Demonstrating Knowledge of Content and Pedagogy

4.1 Demonstrating Knowledge of Content and Pedagogy

4.1 Evidence

Figure 1
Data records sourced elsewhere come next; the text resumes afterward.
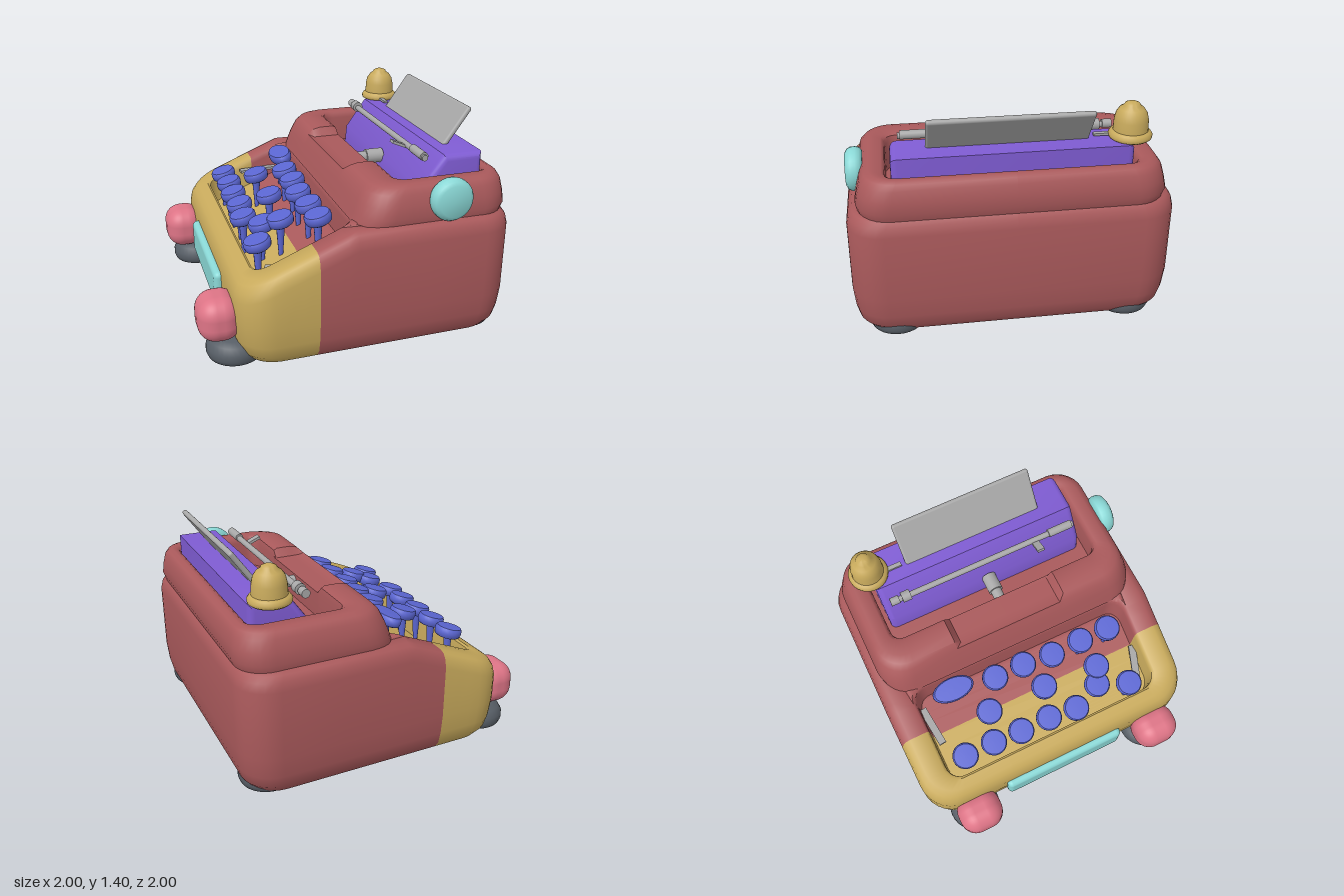
import * as THREE from 'three';
import { toCreasedNormals } from 'three/addons/utils/BufferGeometryUtils.js';
import { RoundedBoxGeometry } from 'three/addons/geometries/RoundedBoxGeometry.js';

const mat = (name, color) => Object.assign(new THREE.MeshStandardMaterial({ color }), { name });
const V2 = (x, y) => new THREE.Vector2(x, y);

// Half outline (z >= 0) of a rounded rectangle, front to back, with fixed x and z stations
function halfRing({ x0, x1, w, r }, xs, zs) {
  const pts = zs.map(z => [x0, z]);
  const arc = (cx, start) => {
    for (let i = 0; i <= 7; i++) {
      const a = start - (i / 7) * Math.PI / 2;
      pts.push([cx + r * Math.cos(a), w - r + r * Math.sin(a)]);
    }
  };
  arc(x0 + r, Math.PI);
  xs.forEach(x => pts.push([THREE.MathUtils.clamp(x, x0 + r, x1 - r), w]));
  arc(x1 - r, Math.PI / 2);
  pts.push([x1, 0]);
  return pts;
}

// Skin through mirrored rings; each ring has its own height rule y(x, z)
function loft(rings, xs, zs, caps) {
  const pos = [], idx = [];
  let n = 0, half = 0;
  for (const ring of rings) {
    const h = halfRing(ring, xs, zs);
    half = h.length - 1;
    const all = [...h, ...h.slice(1, -1).reverse().map(([x, z]) => [x, -z])];
    n = all.length;
    all.forEach(([x, z]) => pos.push(x, ring.y(x, z), z));
  }
  for (let j = 0; j < rings.length - 1; j++) {
    for (let i = 0; i < n; i++) {
      const a = j * n + i, b = j * n + (i + 1) % n;
      idx.push(a, b, b + n, a, b + n, a + n);
    }
  }
  if (caps) {
    const last = (rings.length - 1) * n;
    for (let k = 0; k < half; k++) {
      const m = (n - k) % n, m1 = n - k - 1;
      idx.push(last + k, last + k + 1, last + m1, last + k, last + m1, last + m);
      idx.push(k, m1, k + 1, k, m, m1);
    }
  }
  const g = new THREE.BufferGeometry();
  g.setAttribute('position', new THREE.Float32BufferAttribute(pos, 3));
  g.setIndex(idx);
  return toCreasedNormals(g, 0.75);
}

// Front part of the case takes material 1, the rest material 0
function splitAtX(g, limit) {
  const p = g.attributes.position;
  let start = 0, current = -1;
  for (let i = 0; i <= p.count; i += 3) {
    const m = i === p.count ? -2 : (p.getX(i) + p.getX(i + 1) + p.getX(i + 2)) / 3 < limit ? 1 : 0;
    if (m !== current) {
      if (i > start) g.addGroup(start, i - start, current);
      start = i;
      current = m;
    }
  }
  return g;
}

const lathe = (pts, seg = 32) =>
  toCreasedNormals(new THREE.LatheGeometry(pts.map(([x, y]) => V2(x, y)), seg), 0.8);

export function createModel() {
  const red = mat('case red', 0xa9595b), yellow = mat('brass yellow', 0xc8aa5c);
  const blue = mat('key blue', 0x5b66d2), purple = mat('carriage purple', 0x7f5cd3);
  const teal = mat('teal', 0x8ad8d6), pink = mat('pink', 0xdd7486);
  const grey = mat('metal grey', 0xa8a8a8), dark = mat('foot grey', 0x565d65);

  const model = new THREE.Group();
  model.name = 'typewriter';
  const add = (name, geo, m, x = 0, y = 0, z = 0, parent = model) => {
    const mesh = new THREE.Mesh(geo, m);
    mesh.name = name;
    mesh.position.set(x, y, z);
    parent.add(mesh);
    return mesh;
  };

  // Case with sloping rim and sunken keyboard well
  const top = x => Math.min(0.84, 0.865 + 0.41 * x);
  const outer = (d, y) => ({ x0: -0.79 + d, x1: 1 - d, w: 1 - d, r: 0.22 - d * 0.4, y });
  const well = (d, drop) => ({ x0: -0.66 + d, x1: -0.01 - d, w: 0.81 - d, r: 0.1, y: x => top(x) - drop });
  const caseGeo = loft([
    outer(0.13, () => 0.015), outer(0.07, () => 0.035), outer(0.03, () => 0.09), outer(0.012, () => 0.17),
    outer(0, () => 0.3), outer(0, x => top(x) - 0.1), outer(0.012, x => top(x) - 0.045),
    outer(0.035, x => top(x) - 0.012), outer(0.07, x => top(x)),
    well(0, 0), well(0.015, 0.015), well(0.02, 0.05), well(0.03, 0.2),
  ], [-0.5, -0.4, -0.3, -0.2, -0.12, -0.06, 0.4], [0, 0.38], true);
  add('case', splitAtX(caseGeo, -0.3), [red, yellow]);

  // Raised rear cover, open in the middle, with a shallow dip in its front rim
  const lidRing = (x0, x1, w, r, y) => ({
    x0, x1, w, r, y: (x, z) => (x > 0.06 && x < 0.3 && Math.abs(z) < 0.38 ? Math.min(y, 1.01) : y),
  });
  const lid = loft([
    lidRing(-0.03, 0.97, 0.93, 0.2, 0.83), lidRing(-0.01, 0.985, 0.94, 0.2, 0.88),
    lidRing(0.015, 0.98, 0.925, 0.2, 0.95), lidRing(0.05, 0.965, 0.905, 0.19, 1.02),
    lidRing(0.085, 0.945, 0.88, 0.18, 1.055), lidRing(0.14, 0.915, 0.85, 0.16, 1.068),
    lidRing(0.24, 0.89, 0.775, 0.09, 1.068), lidRing(0.262, 0.872, 0.758, 0.08, 1.055),
    lidRing(0.27, 0.865, 0.75, 0.08, 1.02), lidRing(0.27, 0.865, 0.75, 0.08, 0.835),
  ], [0.3, 0.37, 0.6], [0, 0.36, 0.4], false);
  add('rearCover', lid, red);

  // Carriage block
  const profile = new THREE.Shape([
    V2(0.48, 0.84), V2(0.49, 0.95), V2(0.62, 1.13), V2(0.82, 1.13), V2(0.82, 0.84)]);
  const block = new THREE.ExtrudeGeometry(profile, {
    depth: 1.36, bevelEnabled: true, bevelSize: 0.04, bevelThickness: 0.04, bevelSegments: 4 });
  add('carriage', toCreasedNormals(block, 0.6), purple, 0, 0, -0.68);

  // Tilted paper rest
  add('paperRest', new RoundedBoxGeometry(0.035, 0.33, 0.98, 3, 0.017), grey, 0.772, 1.265, 0.02)
    .rotation.z = -0.62;

  // Paper bail rod with collars, tab and centre stud
  const rod = (name, r, len, x, y, z, axis) => {
    const m = add(name, new THREE.CylinderGeometry(r, r, len, 20), grey, x, y, z);
    m.rotation[axis] = Math.PI / 2;
  };
  rod('bailRod', 0.02, 1.34, 0.485, 1.15, 0, 'x');
  [-0.64, -0.56, 0.57].forEach((z, i) =>
    rod('bailCollar', i === 1 ? 0.036 : 0.028, i === 2 ? 0.17 : 0.06, 0.485, 1.155, z, 'x'));
  add('bailTab', new THREE.BoxGeometry(0.12, 0.018, 0.05), grey, 0.435, 1.158, 0.38).rotation.z = -0.4;
  rod('centreStud', 0.05, 0.12, 0.4, 0.96, 0.02, 'z');
  rod('centreStudTip', 0.038, 0.07, 0.305, 0.96, 0.02, 'z');

  // Bell
  add('bell', lathe([[0, 0], [0.115, 0], [0.13, 0.012], [0.132, 0.03], [0.12, 0.047], [0.106, 0.055],
    [0.103, 0.12], [0.094, 0.16], [0.075, 0.19], [0.05, 0.208], [0.045, 0.22], [0.025, 0.23], [0, 0.232]]),
  yellow, 0.73, 1.165, -0.72);
  add('bellArm', new THREE.BoxGeometry(0.03, 0.015, 0.14), grey, 0.7, 1.185, -0.57);

  // Platen knob on the left end
  add('platenKnob', lathe([[0, 0], [0.11, 0], [0.13, 0.015], [0.137, 0.04], [0.135, 0.07], [0.122, 0.092],
    [0.1, 0.104], [0, 0.108]]), teal, 0.545, 0.975, 0.887).rotation.x = Math.PI / 2;

  // Front plate
  add('frontPlate', new RoundedBoxGeometry(0.08, 0.24, 0.89, 4, 0.035), teal, -0.795, 0.31, -0.005);

  // Bumpers and feet
  const footGeo = lathe([[0, 0], [0.13, 0], [0.17, 0.02], [0.182, 0.05], [0.18, 0.09], [0.155, 0.13],
    [0.11, 0.15], [0, 0.155]]);
  const bumperGeo = new RoundedBoxGeometry(0.27, 0.29, 0.31, 6, 0.115);
  for (const s of [-1, 1]) {
    add('bumper', bumperGeo, pink, -0.865, 0.295, s * 0.7);
    add('frontFoot', footGeo, dark, -0.77, 0.002, s * 0.71);
    add('rearFoot', footGeo, dark, 0.79, 0, s * 0.73);
  }

  // Keys: tilted caps on tapered stems
  const capGeo = lathe([[0, -0.035], [0.07, -0.035], [0.084, -0.025], [0.089, 0], [0.088, 0.02],
    [0.08, 0.033], [0, 0.036]], 24);
  const stemGeo = new THREE.CylinderGeometry(0.03, 0.014, 0.24, 10);
  const keys = [
    [-0.55, -0.64], [-0.55, -0.43], [-0.56, -0.23], [-0.56, -0.02], [-0.58, 0.18], [-0.5, 0.38], [-0.58, 0.59],
    [-0.36, -0.37], [-0.365, 0.04], [-0.39, 0.43],
    [-0.18, -0.24], [-0.18, -0.03], [-0.2, 0.18], [-0.195, 0.4], [-0.195, 0.61], [-0.135, -0.53],
  ];
  keys.forEach(([x, z], i) => {
    const key = new THREE.Group();
    key.name = 'key';
    key.position.set(x, 0.882 + 0.34 * x, z);
    const cap = add('keyCap', capGeo, blue, 0, 0, 0, key);
    cap.rotation.z = 0.26;
    if (i === keys.length - 1) cap.scale.set(0.9, 1, 1.65);
    add('keyStem', stemGeo, blue, 0, -0.14, 0, key);
    model.add(key);
  });

  // Loose metal strips in the corners of the well
  add('wellStrip', new THREE.BoxGeometry(0.26, 0.02, 0.05), grey, -0.44, 0.56, 0.735).rotation.y = -0.37;
  add('wellStrip', new THREE.BoxGeometry(0.28, 0.02, 0.05), grey, -0.26, 0.66, -0.755).rotation.y = 0.1;

  return model;
}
In this standard, distinguished teachers’ plans and practice reflect familiarity with a wide range of effective pedagogical approaches in the discipline. This means that the teacher’s lessons and activities are not pulled out of a hat, but developed through research and reflection to provide students with ample opportunities for learning and understanding. Figure 1 shows a question for a performance task I created with a partner during the my Elementary Math Methods course. This specific question was designed to be a modified version of the original question, which may have been confusing for young kids or ELL students, as it was about the capacity of the ferry boat. The question is a part of a performance task which was created with the context of a field trip on a ferry to Bainbridge Island from Seattle. The context was designed to be one that was interesting for the students, and also familiar, while familiarizing them with important vocabulary such as “budget”. In addition, this particular problem asks students to agree with one of the students in the scenario, supporting mathematical practice 3 from the Common Core State Standards, which is that students can construct viable arguments and critique the reasoning of others. While creating this performance task, I learned that it isn’t simple to create math problems that are effective for student understanding and assessment. It takes time, research, reflection, and feedback to devise an assessment that works for both the students and the teacher. In the future, I will be more effective at demonstrating knowledge of content and pedagogy if I take more research into account, and ask experienced teachers for feedback on my work. My assessments aren’t going to be perfect at first, but by reflecting on the feedback of others and reading more about pedagogy specific to teaching math, I can improve my practices.